Taiwan assists Saint Lucia's banana farmers
Tuesday, March 12, 2019
by Ministry of Agriculture

The Taiwan Technical Mission (ICDF) on Wednesday last week handed over some 38 pack houses to local banana farmers.

The facilities, which have been under construction during the past month, with funds from the ICDF, is part of a post-Tropical Storm Kirk program, designed to ensure that more banana farmers obtain Global GAP certification, thereby gaining access to the international banana market.
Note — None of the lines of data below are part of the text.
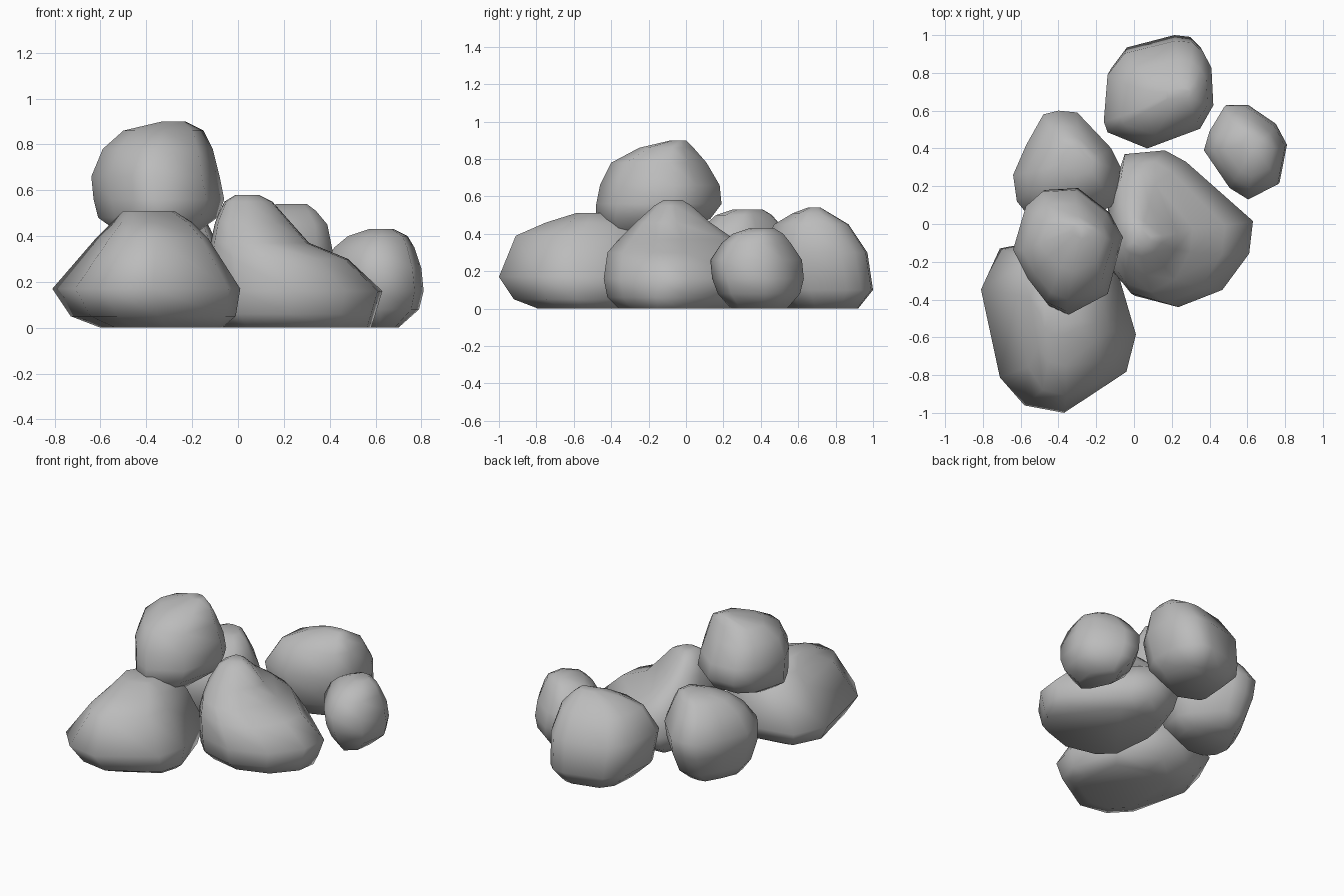
import bpy
import bmesh

default_cube = bpy.data.objects.get("Cube")
if default_cube:
    bpy.data.objects.remove(default_cube, do_unlink=True)

# One plain stone colour
stone = bpy.data.materials.new("stone grey")
stone.use_nodes = True
grey = (.5, .5, .5, 1)
stone.diffuse_color = grey
stone.node_tree.nodes["Principled BSDF"].inputs["Base Color"].default_value = grey


def normalised(outline):
    """Scale a plan outline so that its bounding box becomes the unit square."""
    xs, ys = zip(*outline)
    width, depth = max(xs) - min(xs), max(ys) - min(ys)
    return [((x - min(xs)) / width, (y - min(ys)) / depth) for x, y in outline]


def boulder(name, outline, levels):
    """Loft the plan outline through a stack of levels and cap both ends.

    A level holds height, left, right, front and back limits.
    """
    plan = normalised(outline)
    bm = bmesh.new()
    rings = []
    for height, left, right, front, back in levels:
        rings.append([bm.verts.new((left + u * (right - left),
                                    front + v * (back - front), height))
                      for u, v in plan])
    count = len(plan)
    for lower, upper in zip(rings, rings[1:]):
        for i in range(count):
            j = (i + 1) % count
            bm.faces.new((lower[i], lower[j], upper[j], upper[i]))
    bm.faces.new(rings[0])
    bm.faces.new(rings[-1])
    bmesh.ops.recalc_face_normals(bm, faces=bm.faces[:])
    for face in bm.faces:
        face.smooth = True
    mesh = bpy.data.meshes.new(name)
    bm.to_mesh(mesh)
    bm.free()
    mesh.materials.append(stone)
    rock = bpy.data.objects.new(name, mesh)
    bpy.context.collection.objects.link(rock)
    return rock


# Long boulder lying at the front
boulder(
    "front_boulder",
    outline=[(-.81, -.34), (-.71, -.12), (-.4, -.06), (-.1, -.2), (.01, -.58),
             (-.04, -.78), (-.37, -1), (-.58, -.96), (-.71, -.81)],
    levels=[(0, -.6, -.07, -.79, -.26),
            (.05, -.73, -.01, -.92, -.17),
            (.17, -.81, .01, -1, -.07),
            (.39, -.62, -.13, -.91, -.15),
            (.46, -.55, -.2, -.75, -.24),
            (.51, -.5, -.28, -.59, -.42)],
)

# Boulder resting on top of the pile
boulder(
    "top_boulder",
    outline=[(-.64, -.14), (-.57, .1), (-.48, .18), (-.3, .19), (-.13, .06),
             (-.06, -.07), (-.14, -.37), (-.35, -.48), (-.46, -.43),
             (-.56, -.3)],
    levels=[(.35, -.43, -.27, -.36, -.18),
            (.48, -.61, -.09, -.48, .13),
            (.56, -.63, -.06, -.48, .19),
            (.66, -.64, -.08, -.46, .18),
            (.78, -.59, -.11, -.4, .11),
            (.86, -.5, -.15, -.25, .04),
            (.9, -.33, -.23, -.08, 0)],
)

# Broad peaked boulder in the middle, with a shoulder on its right
boulder(
    "peaked_boulder",
    outline=[(-.14, .1), (-.05, .37), (.16, .39), (.27, .33), (.62, .02),
             (.6, -.15), (.46, -.34), (.23, -.43), (0, -.37), (-.11, -.25)],
    levels=[(0, -.08, .58, -.36, .25),
            (.06, -.13, .6, -.42, .34),
            (.16, -.14, .63, -.44, .39),
            (.3, -.13, .48, -.42, .33),
            (.37, -.12, .31, -.36, .26),
            (.46, -.1, .23, -.27, .13),
            (.55, -.06, .15, -.17, .03),
            (.58, -.01, .09, -.12, -.02)],
)

# Upright boulder behind the top one
boulder(
    "side_boulder",
    outline=[(-.64, .26), (-.57, .42), (-.48, .58), (-.4, .6), (-.3, .59),
             (-.12, .4), (-.07, .3), (-.1, .1), (-.35, 0), (-.54, .02),
             (-.62, .12)],
    levels=[(0, -.54, -.2, .08, .44),
            (.07, -.59, -.12, .03, .52),
            (.2, -.63, -.08, 0, .58),
            (.31, -.64, -.07, 0, .6),
            (.43, -.57, -.12, .08, .52),
            (.5, -.49, -.16, .16, .46),
            (.53, -.4, -.22, .25, .41)],
)

# Rounded boulder at the back
boulder(
    "back_boulder",
    outline=[(-.16, .55), (-.14, .81), (-.05, .93), (.22, 1), (.31, .99),
             (.37, .93), (.41, .85), (.42, .64), (.35, .51), (.07, .4),
             (-.14, .49)],
    levels=[(0, -.04, .33, .54, .92),
            (.1, -.14, .4, .44, 1),
            (.3, -.16, .42, .4, .97),
            (.45, -.07, .39, .47, .87),
            (.51, .06, .34, .57, .77),
            (.54, .17, .3, .65, .72)],
)

# Smallest stone, set apart from the rest
boulder(
    "small_stone",
    outline=[(.37, .4), (.4, .5), (.48, .63), (.6, .63), (.75, .53),
             (.81, .42), (.77, .22), (.61, .14), (.51, .2)],
    levels=[(0, .52, .7, .24, .54),
            (.08, .42, .79, .17, .61),
            (.16, .38, .81, .14, .63),
            (.26, .37, .8, .13, .62),
            (.35, .42, .77, .19, .56),
            (.4, .48, .74, .25, .52),
            (.43, .57, .68, .34, .47)],
)
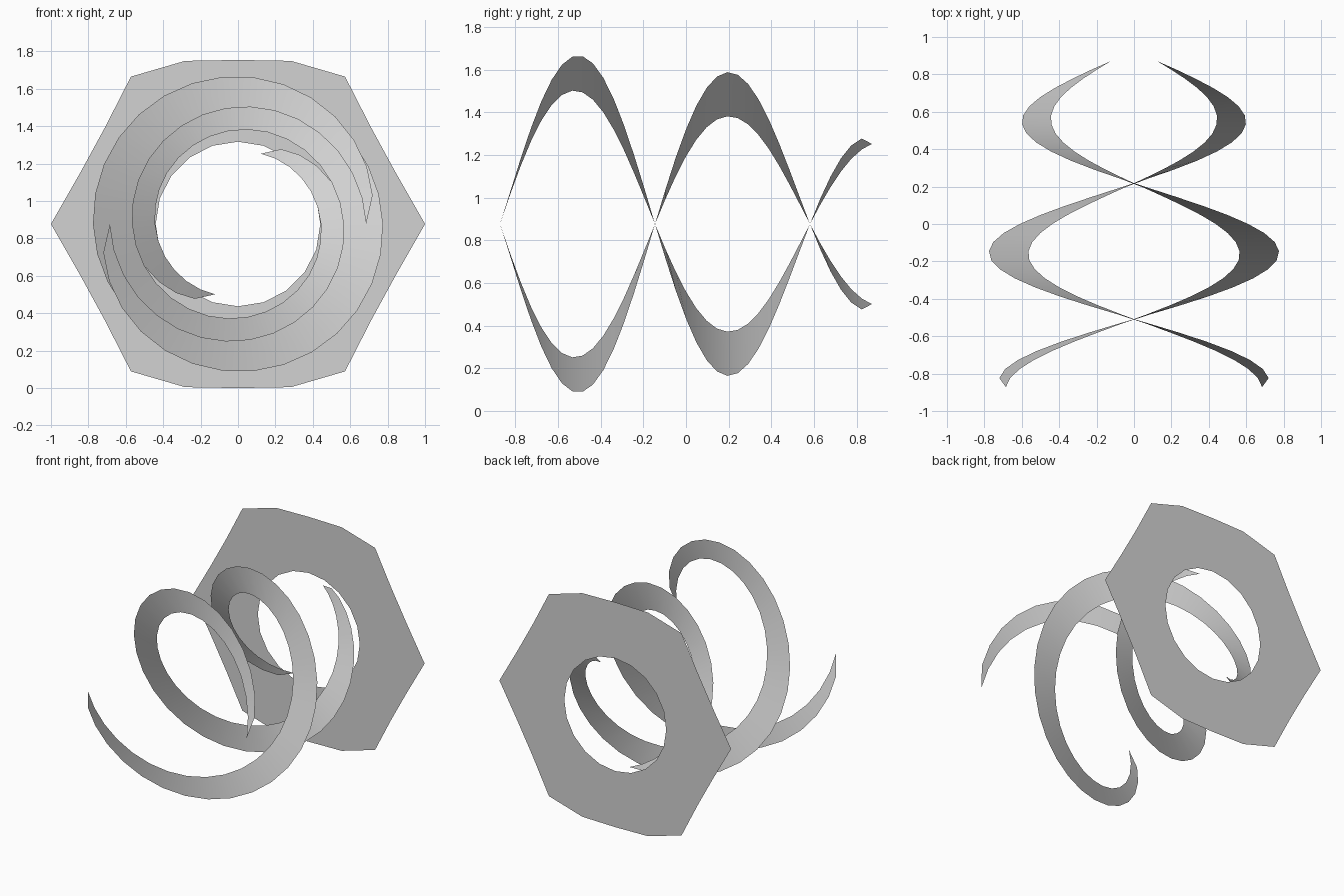
import bpy
from math import sin, cos, pi, radians

cube = bpy.data.objects.get("Cube")
if cube:
    bpy.data.objects.remove(cube, do_unlink=True)

CENTRE_Z = 0.877
FRONT, BACK = -0.872, 0.872

grey = bpy.data.materials.new("light_grey")
grey.use_nodes = True
colour = (0.65, 0.65, 0.65, 1)
grey.diffuse_color = colour
grey.node_tree.nodes["Principled BSDF"].inputs["Base Color"].default_value = colour


def polar(radius, angle, y):
    return (radius * cos(angle), y, CENTRE_Z + radius * sin(angle))


def strip_object(name, rows, closed=False, smooth=False):
    """Quad strip from a list of (inner point, outer point) pairs."""
    verts = [p for row in rows for p in row]
    n = len(rows)
    faces = []
    for i in range(n if closed else n - 1):
        j = (i + 1) % n
        faces.append((2 * i, 2 * i + 1, 2 * j + 1, 2 * j))
    mesh = bpy.data.meshes.new(name)
    mesh.from_pydata(verts, [], faces)
    mesh.materials.append(grey)
    for poly in mesh.polygons:
        poly.use_smooth = smooth
    mesh.update()
    obj = bpy.data.objects.new(name, mesh)
    bpy.context.scene.collection.objects.link(obj)
    return obj


# Thin six-sided back plate with a round hole; one quarter of its rim, mirrored round
quarter = [1.0, 0.887, 0.879, 0.974, 0.917, 0.877]
half = quarter + quarter[-2::-1]
rim = half + half[-2:0:-1]
step = 2 * pi / len(rim)
strip_object("back_plate",
             [(polar(0.44, i * step, BACK), polar(r, i * step, BACK))
              for i, r in enumerate(rim)], closed=True)


# Tapering spiral ribbons, widest in the middle and pointed at both ends
def ribbon(name, start, segments=36, sweep=radians(432)):
    rows = []
    for i in range(segments + 1):
        t = i / segments
        inner = 0.685 - 0.29 * t
        width = 0.215 * max(sin(pi * t), 1e-7) ** 0.53
        angle = start + sweep * t
        y = FRONT + (BACK - FRONT) * t
        rows.append((polar(inner, angle, y), polar(inner + width, angle, y)))
    strip_object(name, rows, smooth=True)


ribbon("left_spiral_ribbon", 0)
ribbon("right_spiral_ribbon", pi)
In a short ceremony held at Troumasse, Micoud to hand over the first 15 of the 38 pack houses to farmers, Mr. Mario Cheng, head of the Taiwan Technical Mission, said his government was pleased to assist the Banana Productivity Project of the Ministry of Agriculture, and by extension local banana farmers, to obtain Global GAP certification. The certification means that more local farmers can now sell their fruits on the international market. Mr. Cheng also urged the farmers to continue to produce good quality fruits and apply good agricultural practices at all times.

In attendance at the ceremony was Technical Expert Johnston Wu and staff of the Banana Productivity Improvement Project.

Meanwhile, the staff of the Banana Productivity Improvement Project are now equipped to conduct on-the-spot assessment of soils, thanks to the financial support of the ICDF. On Friday the Taiwan Technical Mission donated some eight soil testing kits and augers to the Banana Productivity Improvement Project. The supply of these kits means that local banana farmers no longer have to send soil samples to a laboratory to determine the nutrient and pH (acidity) status of their soil. The BPIP officers are now equipped to conduct these tests on the farm and relay the results to the farmer immediately.

In accepting the kits from ICDF and Mr. Mario Cheng, BPIP Project Manager Kerde Severin thanked the Taiwanese government for its contribution to not only the banana industry, but to Saint Lucia’s agriculture sector in general. He assured Mr. Cheng that the kits will be put to good use and will help local farmers improve productivity now that they no longer have to wait long periods for lab results.

The soil testing kits means that corrective measures to address soil deficiencies on farms can now be done swiftly.